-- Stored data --
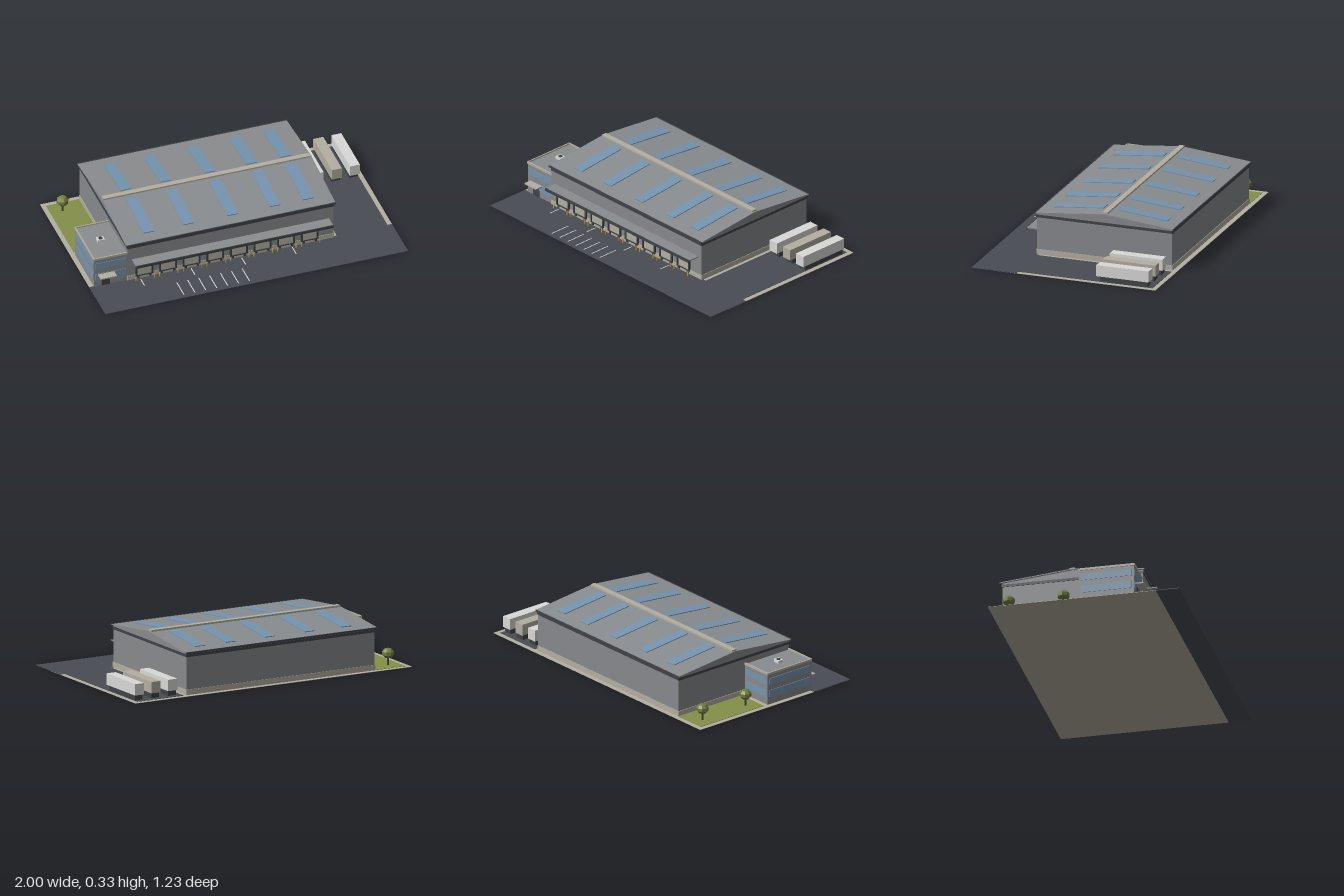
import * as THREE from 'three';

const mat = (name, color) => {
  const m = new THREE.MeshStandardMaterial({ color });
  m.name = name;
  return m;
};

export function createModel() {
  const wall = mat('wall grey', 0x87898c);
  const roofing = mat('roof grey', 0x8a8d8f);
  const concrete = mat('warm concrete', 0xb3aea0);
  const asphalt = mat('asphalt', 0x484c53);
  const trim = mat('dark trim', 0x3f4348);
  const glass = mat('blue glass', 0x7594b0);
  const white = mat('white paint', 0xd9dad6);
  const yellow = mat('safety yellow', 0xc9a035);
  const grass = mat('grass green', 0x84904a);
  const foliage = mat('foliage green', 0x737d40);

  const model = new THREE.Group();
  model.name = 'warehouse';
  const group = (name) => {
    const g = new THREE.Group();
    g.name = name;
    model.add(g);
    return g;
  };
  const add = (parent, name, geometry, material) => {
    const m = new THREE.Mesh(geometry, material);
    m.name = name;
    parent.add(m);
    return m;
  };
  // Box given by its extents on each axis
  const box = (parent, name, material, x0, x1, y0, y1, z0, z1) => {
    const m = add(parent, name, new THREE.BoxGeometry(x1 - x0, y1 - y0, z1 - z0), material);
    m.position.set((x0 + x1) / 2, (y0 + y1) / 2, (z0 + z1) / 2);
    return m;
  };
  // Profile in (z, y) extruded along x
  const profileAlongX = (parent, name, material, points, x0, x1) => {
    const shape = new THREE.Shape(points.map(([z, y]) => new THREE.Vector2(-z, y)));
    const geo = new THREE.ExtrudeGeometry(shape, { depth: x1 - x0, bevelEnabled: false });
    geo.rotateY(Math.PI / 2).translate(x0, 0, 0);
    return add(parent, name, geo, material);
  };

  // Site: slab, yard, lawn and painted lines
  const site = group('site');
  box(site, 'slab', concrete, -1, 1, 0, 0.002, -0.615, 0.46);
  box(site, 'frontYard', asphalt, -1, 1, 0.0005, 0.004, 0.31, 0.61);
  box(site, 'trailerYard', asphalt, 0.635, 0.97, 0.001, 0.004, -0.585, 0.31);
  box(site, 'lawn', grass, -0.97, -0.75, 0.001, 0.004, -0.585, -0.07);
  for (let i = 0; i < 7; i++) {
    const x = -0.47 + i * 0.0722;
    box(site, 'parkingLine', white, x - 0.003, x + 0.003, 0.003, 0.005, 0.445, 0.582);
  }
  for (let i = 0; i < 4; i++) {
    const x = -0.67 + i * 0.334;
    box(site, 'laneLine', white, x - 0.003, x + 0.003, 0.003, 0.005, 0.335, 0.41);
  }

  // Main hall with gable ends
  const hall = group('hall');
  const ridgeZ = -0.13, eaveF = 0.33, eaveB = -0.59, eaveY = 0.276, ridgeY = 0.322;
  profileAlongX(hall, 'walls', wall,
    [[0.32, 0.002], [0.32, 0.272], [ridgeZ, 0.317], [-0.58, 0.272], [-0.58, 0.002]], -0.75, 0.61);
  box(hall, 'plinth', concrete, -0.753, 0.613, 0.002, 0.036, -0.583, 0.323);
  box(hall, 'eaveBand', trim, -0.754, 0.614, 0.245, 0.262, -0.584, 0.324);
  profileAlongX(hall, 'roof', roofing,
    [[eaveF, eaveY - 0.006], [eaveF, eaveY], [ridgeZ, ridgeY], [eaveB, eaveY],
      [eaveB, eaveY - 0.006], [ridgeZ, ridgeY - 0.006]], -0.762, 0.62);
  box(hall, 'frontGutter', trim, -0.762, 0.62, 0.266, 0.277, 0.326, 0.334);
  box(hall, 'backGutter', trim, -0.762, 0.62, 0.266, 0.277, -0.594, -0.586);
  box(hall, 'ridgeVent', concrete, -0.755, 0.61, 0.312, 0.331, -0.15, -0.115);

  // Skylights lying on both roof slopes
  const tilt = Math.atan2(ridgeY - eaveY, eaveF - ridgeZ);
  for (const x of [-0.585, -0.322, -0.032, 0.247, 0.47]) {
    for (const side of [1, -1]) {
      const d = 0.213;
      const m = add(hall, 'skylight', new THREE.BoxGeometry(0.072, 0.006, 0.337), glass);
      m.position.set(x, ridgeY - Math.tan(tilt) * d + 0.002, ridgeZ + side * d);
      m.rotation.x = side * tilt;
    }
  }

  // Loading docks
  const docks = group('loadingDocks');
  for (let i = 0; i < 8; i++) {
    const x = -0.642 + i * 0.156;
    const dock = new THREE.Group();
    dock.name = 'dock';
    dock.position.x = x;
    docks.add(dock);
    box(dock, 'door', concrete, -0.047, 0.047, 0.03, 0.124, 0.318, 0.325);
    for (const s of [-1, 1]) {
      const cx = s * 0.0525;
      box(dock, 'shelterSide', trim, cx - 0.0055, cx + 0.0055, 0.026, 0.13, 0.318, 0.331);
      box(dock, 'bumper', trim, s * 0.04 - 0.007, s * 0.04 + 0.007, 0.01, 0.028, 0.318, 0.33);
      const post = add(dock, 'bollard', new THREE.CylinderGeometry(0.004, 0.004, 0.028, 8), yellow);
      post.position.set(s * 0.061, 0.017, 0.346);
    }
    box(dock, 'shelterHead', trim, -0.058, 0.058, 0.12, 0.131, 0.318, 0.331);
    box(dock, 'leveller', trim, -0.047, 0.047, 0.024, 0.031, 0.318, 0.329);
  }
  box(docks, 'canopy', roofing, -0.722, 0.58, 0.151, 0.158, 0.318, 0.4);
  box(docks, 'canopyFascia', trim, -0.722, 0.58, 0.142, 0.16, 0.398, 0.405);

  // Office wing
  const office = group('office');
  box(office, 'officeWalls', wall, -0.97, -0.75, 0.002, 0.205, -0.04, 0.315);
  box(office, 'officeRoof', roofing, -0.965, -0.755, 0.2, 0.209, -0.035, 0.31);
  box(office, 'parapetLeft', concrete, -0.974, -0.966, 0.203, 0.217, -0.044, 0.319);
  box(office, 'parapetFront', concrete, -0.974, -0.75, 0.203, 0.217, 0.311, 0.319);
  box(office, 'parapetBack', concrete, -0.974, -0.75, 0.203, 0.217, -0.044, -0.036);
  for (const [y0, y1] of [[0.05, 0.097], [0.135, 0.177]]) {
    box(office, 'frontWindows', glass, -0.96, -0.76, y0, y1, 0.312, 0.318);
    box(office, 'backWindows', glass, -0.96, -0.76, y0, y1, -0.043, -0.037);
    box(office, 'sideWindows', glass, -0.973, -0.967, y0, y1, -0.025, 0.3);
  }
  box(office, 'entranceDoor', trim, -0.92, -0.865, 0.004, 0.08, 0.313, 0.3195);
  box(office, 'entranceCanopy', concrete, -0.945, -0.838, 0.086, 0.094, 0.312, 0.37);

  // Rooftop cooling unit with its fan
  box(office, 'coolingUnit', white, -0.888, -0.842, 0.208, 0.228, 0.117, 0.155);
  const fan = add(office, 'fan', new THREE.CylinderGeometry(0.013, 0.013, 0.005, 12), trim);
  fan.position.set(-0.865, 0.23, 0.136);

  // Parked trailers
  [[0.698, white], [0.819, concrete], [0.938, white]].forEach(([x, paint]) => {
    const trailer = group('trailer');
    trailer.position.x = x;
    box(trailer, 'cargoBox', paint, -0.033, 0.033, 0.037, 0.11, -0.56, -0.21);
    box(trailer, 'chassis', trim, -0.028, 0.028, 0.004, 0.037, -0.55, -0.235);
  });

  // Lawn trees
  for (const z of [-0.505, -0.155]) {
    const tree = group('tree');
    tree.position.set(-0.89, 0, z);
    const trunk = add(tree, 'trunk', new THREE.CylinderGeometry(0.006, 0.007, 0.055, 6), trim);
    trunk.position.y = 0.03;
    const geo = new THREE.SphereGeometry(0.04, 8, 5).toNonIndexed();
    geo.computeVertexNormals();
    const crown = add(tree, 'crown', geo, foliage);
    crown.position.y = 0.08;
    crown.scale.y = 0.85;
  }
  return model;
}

-- EXERCISE GOAL --
Each line above with the string "ridgeZ" in it should be located and copied.

-- REPLY TO THE TASK --
  const ridgeZ = -0.13, eaveF = 0.33, eaveB = -0.59, eaveY = 0.276, ridgeY = 0.322;
    [[0.32, 0.002], [0.32, 0.272], [ridgeZ, 0.317], [-0.58, 0.272], [-0.58, 0.002]], -0.75, 0.61);
    [[eaveF, eaveY - 0.006], [eaveF, eaveY], [ridgeZ, ridgeY], [eaveB, eaveY],
      [eaveB, eaveY - 0.006], [ridgeZ, ridgeY - 0.006]], -0.762, 0.62);
  const tilt = Math.atan2(ridgeY - eaveY, eaveF - ridgeZ);
      m.position.set(x, ridgeY - Math.tan(tilt) * d + 0.002, ridgeZ + side * d);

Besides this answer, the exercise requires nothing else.